** WORK REQUEST **
Look in the material below for the line holding "add(name, new THREE.BoxGeometry(x1". Set it down exactly, with each later line up to and including the line holding "false, curveSegments: 6".

** RECORDS PROVIDED **
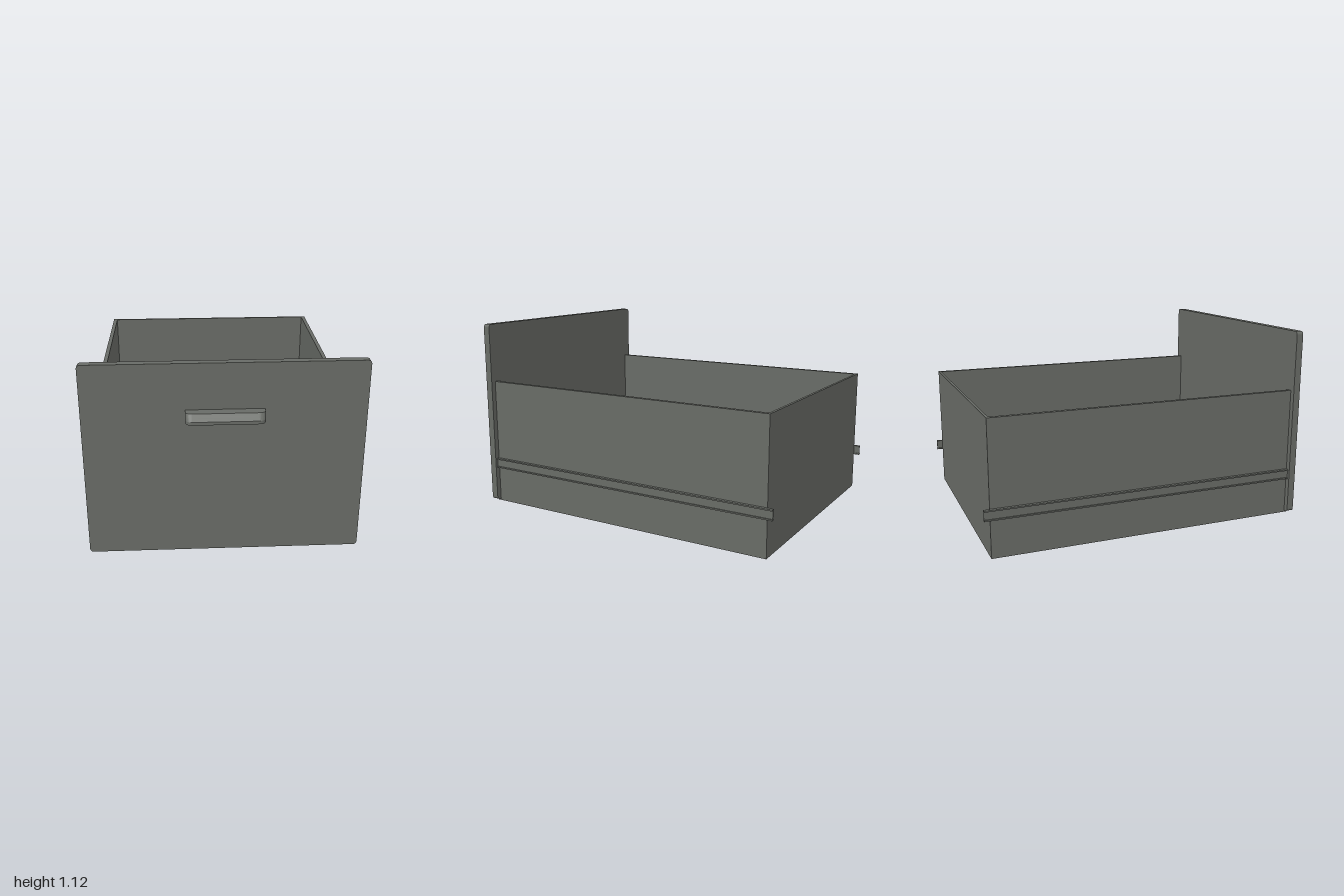
import * as THREE from 'three';

export function createModel() {
  const model = new THREE.Group();
  const grey = new THREE.MeshStandardMaterial({ color: 0x686b66 });
  grey.name = 'warm grey';

  const add = (name, geometry) => {
    const mesh = new THREE.Mesh(geometry, grey);
    mesh.name = name;
    model.add(mesh);
    return mesh;
  };

  // Box given by its limits on each axis
  const block = (name, [x0, x1], [y0, y1], [z0, z1]) =>
    add(name, new THREE.BoxGeometry(x1 - x0, y1 - y0, z1 - z0))
      .position.set((x0 + x1) / 2, (y0 + y1) / 2, (z0 + z1) / 2);

  // Front panel with slightly rounded corners
  const w = 0.75, y0 = 0.01, y1 = 1.125, r = 0.02;
  const panel = new THREE.Shape();
  panel.absarc(w - r, y0 + r, r, -Math.PI / 2, 0);
  panel.absarc(w - r, y1 - r, r, 0, Math.PI / 2);
  panel.absarc(-w + r, y1 - r, r, Math.PI / 2, Math.PI);
  panel.absarc(-w + r, y0 + r, r, Math.PI, Math.PI * 1.5);
  add('frontPanel', new THREE.ExtrudeGeometry(panel, { depth: 0.042, bevelEnabled: false, curveSegments: 6 }))
    .position.z = 0.88;

  // Open drawer box
  block('bottom', [-0.72, 0.72], [0, 0.022], [-0.965, 0.9]);
  block('backWall', [-0.695, 0.695], [0.022, 0.77], [-0.965, -0.95]);
  block('leftWall', [0.695, 0.72], [0.022, 0.77], [-0.965, 0.88]);
  block('rightWall', [-0.72, -0.695], [0.022, 0.77], [-0.965, 0.88]);

  // I-section runners, one on each side
  const half = [[-0.01, 0.03], [-0.01, 0.022], [-0.003, 0.022]];
  const mirrorY = (pts) => pts.map(([x, y]) => [x, -y]).reverse();
  const mirrorX = (pts) => pts.map(([x, y]) => [-x, y]).reverse();
  const side = [...half, ...mirrorY(half)];
  const section = new THREE.Shape([...side, ...mirrorX(side)].map(([x, y]) => new THREE.Vector2(x, y)));
  for (const [name, s] of [['leftRunner', 1], ['rightRunner', -1]]) {
    add(name, new THREE.ExtrudeGeometry(section, { depth: 1.88, bevelEnabled: false }))
      .position.set(s * 0.729, 0.25, -1);
  }

  // Handle: rounded outline seen from above, with the upper front sloping back
  const hw = 0.208, reach = 0.08, hr = 0.035, height = 0.053;
  const outline = new THREE.Shape();
  outline.moveTo(-hw, 0);
  outline.lineTo(hw, 0);
  outline.absarc(hw - hr, reach - hr, hr, 0, Math.PI / 2);
  outline.absarc(-hw + hr, reach - hr, hr, Math.PI / 2, Math.PI);
  const handle = new THREE.ExtrudeGeometry(outline, { depth: height, steps: 3, bevelEnabled: false, curveSegments: 8 });
  const p = handle.attributes.position;
  for (let i = 0; i < p.count; i++) {
    const slope = Math.max(0, 1 - p.getZ(i) / (height * 2 / 3));
    p.setY(i, p.getY(i) * (1 - 0.32 * slope));
  }
  handle.rotateX(Math.PI / 2);
  handle.computeVertexNormals();
  add('handle', handle).position.set(0, 0.868, 0.92);

  return model;
}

** SOLVED PROBLEM **
    add(name, new THREE.BoxGeometry(x1 - x0, y1 - y0, z1 - z0))
      .position.set((x0 + x1) / 2, (y0 + y1) / 2, (z0 + z1) / 2);

  // Front panel with slightly rounded corners
  const w = 0.75, y0 = 0.01, y1 = 1.125, r = 0.02;
  const panel = new THREE.Shape();
  panel.absarc(w - r, y0 + r, r, -Math.PI / 2, 0);
  panel.absarc(w - r, y1 - r, r, 0, Math.PI / 2);
  panel.absarc(-w + r, y1 - r, r, Math.PI / 2, Math.PI);
  panel.absarc(-w + r, y0 + r, r, Math.PI, Math.PI * 1.5);
  add('frontPanel', new THREE.ExtrudeGeometry(panel, { depth: 0.042, bevelEnabled: false, curveSegments: 6 }))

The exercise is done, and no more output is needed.